The release features several improvements to the update mechanism, thus providing a whole new level of support for installing 3rd party plug-ins. These methods are based on the brand-new P2 provisioning API: the Modeling, Subversive or Mylyn Connector Discovery functions allows installing very specific plug-ins (making it easier to search for them), while the Eclipse Marketplace Client allows installing a wide selection of plug-ins (and this list keeps growing).

The Eclipse Marketplace Client allowing the installation of the Debug Visualisation plug-inhttps://i1.wp.com/cubussapiens.hu/wp-content/uploads/2010/07/marketplace.png?w=568 568w" sizes="(max-width: 242px) 85vw, 242px" />
The Eclipse Marketplace Client in action

This solution is great, because I don’t have to remember/google for the various update site urls, and then manually select the features – if I don’t want to. If for whatever reason I need the specific knowledge, the “old” P2 user interface is still available.

A minor, but welcome addition is to the P2 interface the reliable cache clearing mechanism.

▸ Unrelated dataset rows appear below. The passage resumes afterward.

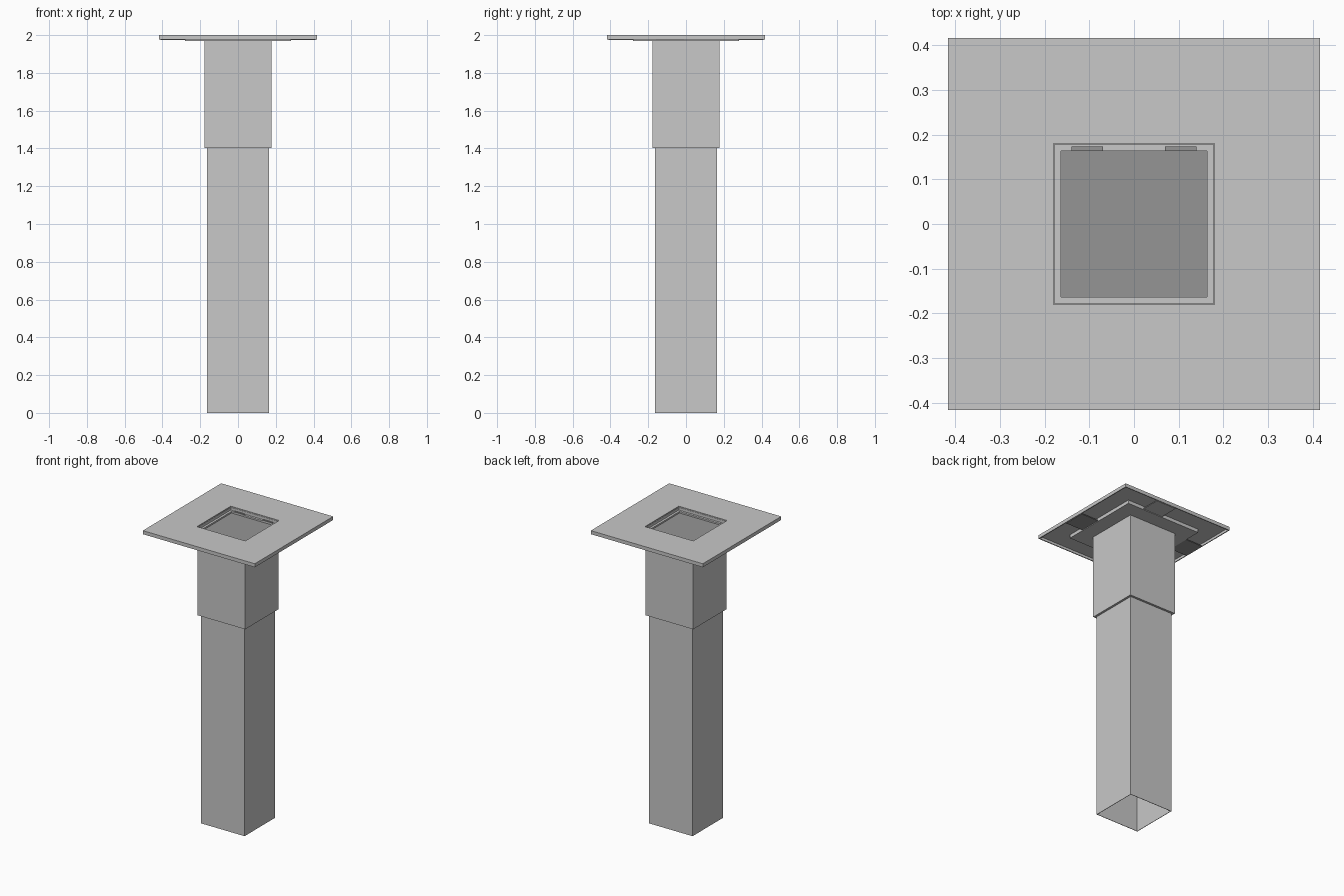
import bpy, bmesh, math
from mathutils import Matrix

if "Cube" in bpy.data.objects:
    bpy.data.objects.remove(bpy.data.objects["Cube"])


def material(name, value):
    m = bpy.data.materials.new(name)
    m.diffuse_color = (value, value, value, 1)
    m.use_nodes = True
    m.node_tree.nodes["Principled BSDF"].inputs["Base Color"].default_value = m.diffuse_color
    return m


LIGHT = material("light grey", 0.58)
DARK = material("dark grey", 0.30)


def finish(name, bm, mat):
    bmesh.ops.recalc_face_normals(bm, faces=bm.faces)
    mesh = bpy.data.meshes.new(name)
    bm.to_mesh(mesh)
    bm.free()
    mesh.materials.append(mat)
    ob = bpy.data.objects.new(name, mesh)
    bpy.context.collection.objects.link(ob)
    return ob


def box(name, x0, x1, y0, y1, z0, z1, mat, turn=0):
    bm = bmesh.new()
    bmesh.ops.create_cube(bm, size=1)
    for v in bm.verts:
        v.co = ((x0 + x1) / 2 + v.co.x * (x1 - x0),
                (y0 + y1) / 2 + v.co.y * (y1 - y0),
                (z0 + z1) / 2 + v.co.z * (z1 - z0))
    bm.transform(Matrix.Rotation(math.radians(turn), 4, 'Z'))
    return finish(name, bm, mat)


def square_loft(name, profile, mat):
    """Sweep a closed (half width, height) profile around a square."""
    bm = bmesh.new()
    rings = [[bm.verts.new((sx * h, sy * h, z))
              for sx, sy in ((-1, -1), (1, -1), (1, 1), (-1, 1))]
             for h, z in profile]
    for i, a in enumerate(rings):
        b = rings[(i + 1) % len(rings)]
        for k in range(4):
            n = (k + 1) % 4
            bm.faces.new((a[k], a[n], b[n], b[k]))
    return finish(name, bm, mat)


def tube(name, inner, outer, z0, z1, mat):
    return square_loft(name, [(inner, z0), (outer, z0), (outer, z1), (inner, z1)], mat)


# Telescoping square shaft
tube("lower_tube", 0.160, 0.163, 0.0, 1.95, LIGHT)
tube("upper_tube", 0.163, 0.178, 1.403, 1.975, LIGHT)

# Top plate: thin sheet with a folded skirt and a square opening
square_loft("top_plate", [(0.180, 2.0), (0.417, 2.0), (0.417, 1.976),
                          (0.411, 1.976), (0.411, 1.993), (0.180, 1.993)], LIGHT)

# Collar beneath the plate
tube("collar", 0.178, 0.28, 1.97, 1.993, LIGHT)

# Tabs joining collar and skirt, one per side
for i in range(4):
    box(f"support_tab_{i + 1}", 0.01, 0.16, 0.28, 0.411, 1.974, 1.979,
        DARK if i % 2 else LIGHT, 90 * i)

# Recessed lid and its two hinges
box("lid", -0.163, 0.163, -0.163, 0.163, 1.95, 1.965, DARK)
for side, x in (("left", -0.105), ("right", 0.105)):
    box(side + "_hinge", x - 0.035, x + 0.035, 0.163, 0.174, 1.972, 1.98, DARK)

It comes in handy when testing a new update site.

The Helios release is full of other gems, such as the graduated Xtext 1.0 with its new builder support, or the enhanced Variables and Breakpoints views in the Debug perspective.

My other favorite feature is the enhanced Cocoa-64 bit support for OSX – its performance/resource consumption is greatly improved, while the Dock icon overlays are also helpful (e.g. I can monitor the status a long-running task, while using another application).

Short text overlay over the dock icon

Alltogether, the new release contains quite a few enhancements, that help the developers to provide better software using the framework, while maintaining the compatibility with older releases, thus making the switch easy (and possibly cheap) to do. I can hardly await the next (Indigo) release, and I’m looking forward to the new ideas of the e4 project.

Author: Zoltán Ujhelyi

I am an Eclipse Technology Expert at IncQuery Labs Ltd. and a regular contributor of open-source projects, most importantly the VIATRA project at eclipse.org. Furthermore, I am in the process of finishing my PhD in computer science at the Budapest University of Technology and Economics focusing on analysis techniques for model queries and transformations.

2 thoughts on “What does the Eclipse of a Summer god mean a developer?”

  1. I agree, the progress bar overlay on the Dock icon is a nice touch. I’m wondering what other types of overlays would make sense… Number of incoming Mylyn task changes is one that comes to mind.

  2. In the sense of task changes incoming code changes (via Team Provider) could also be helpful.

    Or an image marker for build errors (but warnings does not seem a good idea, as in most workspaces there are always warnings). Or for development configurations (e.g. runtime workbench) it would make sense to display if a new Error log entry is written.

    But for the IDE I think, this option is not that relevant (except the progress bar). For RCP applications on the other hand…

Leave a Reply